A lovely girl, who has been reared among Mormons, learns to love a young New Englander. The Mormon religion, however, demands that the girl shall become the second wife of one of the Mormons--Well, that's the problem of this great story.
hey were wiry, rangy men, young, yet somehow old. The desert had multiplied their years. Hare could not have told one face from another, the bronze skin and steel eye and hard line of each were so alike. The women, one middle-aged, the others young, were of comely, serious aspect.
"Mescal," called the Mormon.
A slender girl slipped from one of the covered wagons; she was dark, supple, straight as an Indian.
August Naab dropped to his knees, and, as the members of his family bowed their heads, he extended his hands over them and over the food laid on the ground.
"Lord, we kneel in humble thanksgiving. Bless this food to our use. Strengthen us, guide us, keep us as Thou hast in the past. Bless this stranger within our gates. Help us to help him. Teach us Thy ways, O Lord--Amen."

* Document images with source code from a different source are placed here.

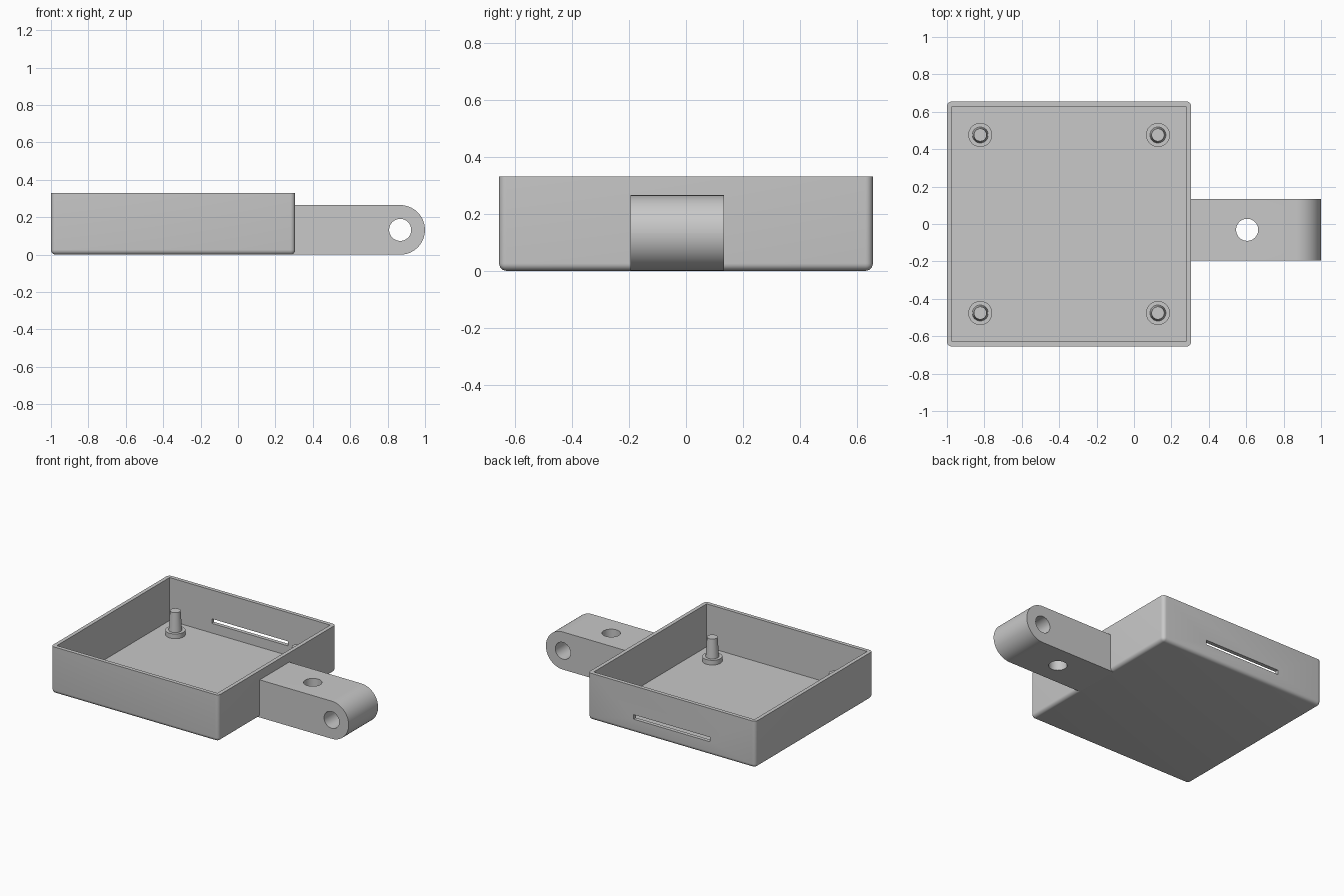
import bpy, bmesh
from math import pi
from mathutils import Matrix, Vector

if "Cube" in bpy.data.objects:
    bpy.data.objects.remove(bpy.data.objects["Cube"])

grey = bpy.data.materials.new("light grey plastic")
grey.use_nodes = True
grey.diffuse_color = (0.58, 0.58, 0.58, 1)
grey.node_tree.nodes["Principled BSDF"].inputs["Base Color"].default_value = grey.diffuse_color

CX, HALF, TOP = -0.347, 0.653, 0.33      # tray centre, half width and height
WALL, ROUND = 0.027, 0.026
ARM_Y = (-0.195, 0.133)
ARM_R, ARM_END = 0.1325, 0.867


def make_object(name, bm):
    bmesh.ops.recalc_face_normals(bm, faces=bm.faces[:])
    mesh = bpy.data.meshes.new(name)
    bm.to_mesh(mesh)
    bm.free()
    mesh.materials.append(grey)
    obj = bpy.data.objects.new(name, mesh)
    bpy.context.collection.objects.link(obj)
    return obj


def box(low, high):
    bm = bmesh.new()
    low, high = Vector(low), Vector(high)
    bmesh.ops.create_cube(bm, size=1, matrix=Matrix.Translation((low + high) / 2)
                          @ Matrix.Diagonal((*(high - low), 1)))
    return bm


def cylinder(radius, depth, centre, axis="Z", segments=48):
    bm = bmesh.new()
    turn = Matrix.Rotation(pi / 2, 4, "X") if axis == "Y" else Matrix()
    bmesh.ops.create_cone(bm, cap_ends=True, segments=segments, radius1=radius, radius2=radius,
                          depth=depth, matrix=Matrix.Translation(centre) @ turn)
    return bm


def select(obj):
    bpy.ops.object.select_all(action="DESELECT")
    obj.select_set(True)
    bpy.context.view_layer.objects.active = obj


def cut(obj, bm):
    cutter = make_object("cutter", bm)
    cutter.hide_render = True
    mod = obj.modifiers.new("cut", "BOOLEAN")
    mod.operation, mod.solver, mod.object = "DIFFERENCE", "EXACT", cutter
    select(obj)
    bpy.ops.object.modifier_apply(modifier=mod.name)
    bpy.data.objects.remove(cutter)


def smooth(obj):
    select(obj)
    bpy.ops.object.shade_smooth_by_angle(angle=pi / 6)


# Open tray with rounded uprights and bottom rim
bm = box((CX - HALF, -HALF - 0.002, 0), (CX + HALF, HALF + 0.002, TOP))
rounded = [e for e in bm.edges if min(v.co.z for v in e.verts) < 0.01]
bmesh.ops.bevel(bm, geom=rounded, offset=ROUND, segments=6, profile=0.5, affect="EDGES")
tray = make_object("tray", bm)
inner = HALF - WALL
cut(tray, box((CX - inner, -inner - 0.002, WALL), (CX + inner, inner + 0.002, TOP + 0.1)))

# Long slot through the back wall
cut(tray, box((CX - 0.297, HALF - 0.1, 0.095), (CX + 0.297, HALF + 0.1, 0.127)))
smooth(tray)

# Side arm with a half-round end and two cross holes
bm = box((CX + HALF - 0.02, ARM_Y[0], 0), (ARM_END + ARM_R, ARM_Y[1], 2 * ARM_R))
tip = [e for e in bm.edges if all(v.co.x > ARM_END for v in e.verts)
       and abs(e.verts[0].co.z - e.verts[1].co.z) < 0.01]
bmesh.ops.bevel(bm, geom=tip, offset=ARM_R - 0.0002, segments=16, profile=0.5, affect="EDGES")
arm = make_object("mounting_arm", bm)
mid = sum(ARM_Y) / 2
cut(arm, cylinder(0.059, 1, (ARM_END, mid, ARM_R), "Y"))
cut(arm, cylinder(0.059, 1, (0.605, mid, ARM_R)))
smooth(arm)

# Four stepped posts: a wide collar under a tapered pin
for side, sx in (("left", 1), ("right", -1)):
    for end, sy in (("front", -1), ("back", 1)):
        x, y = CX + sx * 0.475, sy * 0.476
        collar = make_object(f"collar_{end}_{side}", cylinder(0.064, 0.04, (x, y, 0.04)))
        bm = bmesh.new()
        bmesh.ops.create_cone(bm, cap_ends=True, segments=32, radius1=0.043, radius2=0.034,
                              depth=0.14, matrix=Matrix.Translation((x, y, 0.126)))
        pin = make_object(f"pin_{end}_{side}", bm)
        smooth(collar)
        smooth(pin)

Hare found himself flushing and thrilling, found himself unable to control a painful binding in his throat. In forty-eight hours he had learned to hate the Mormons unutterably; here, in the presence of this austere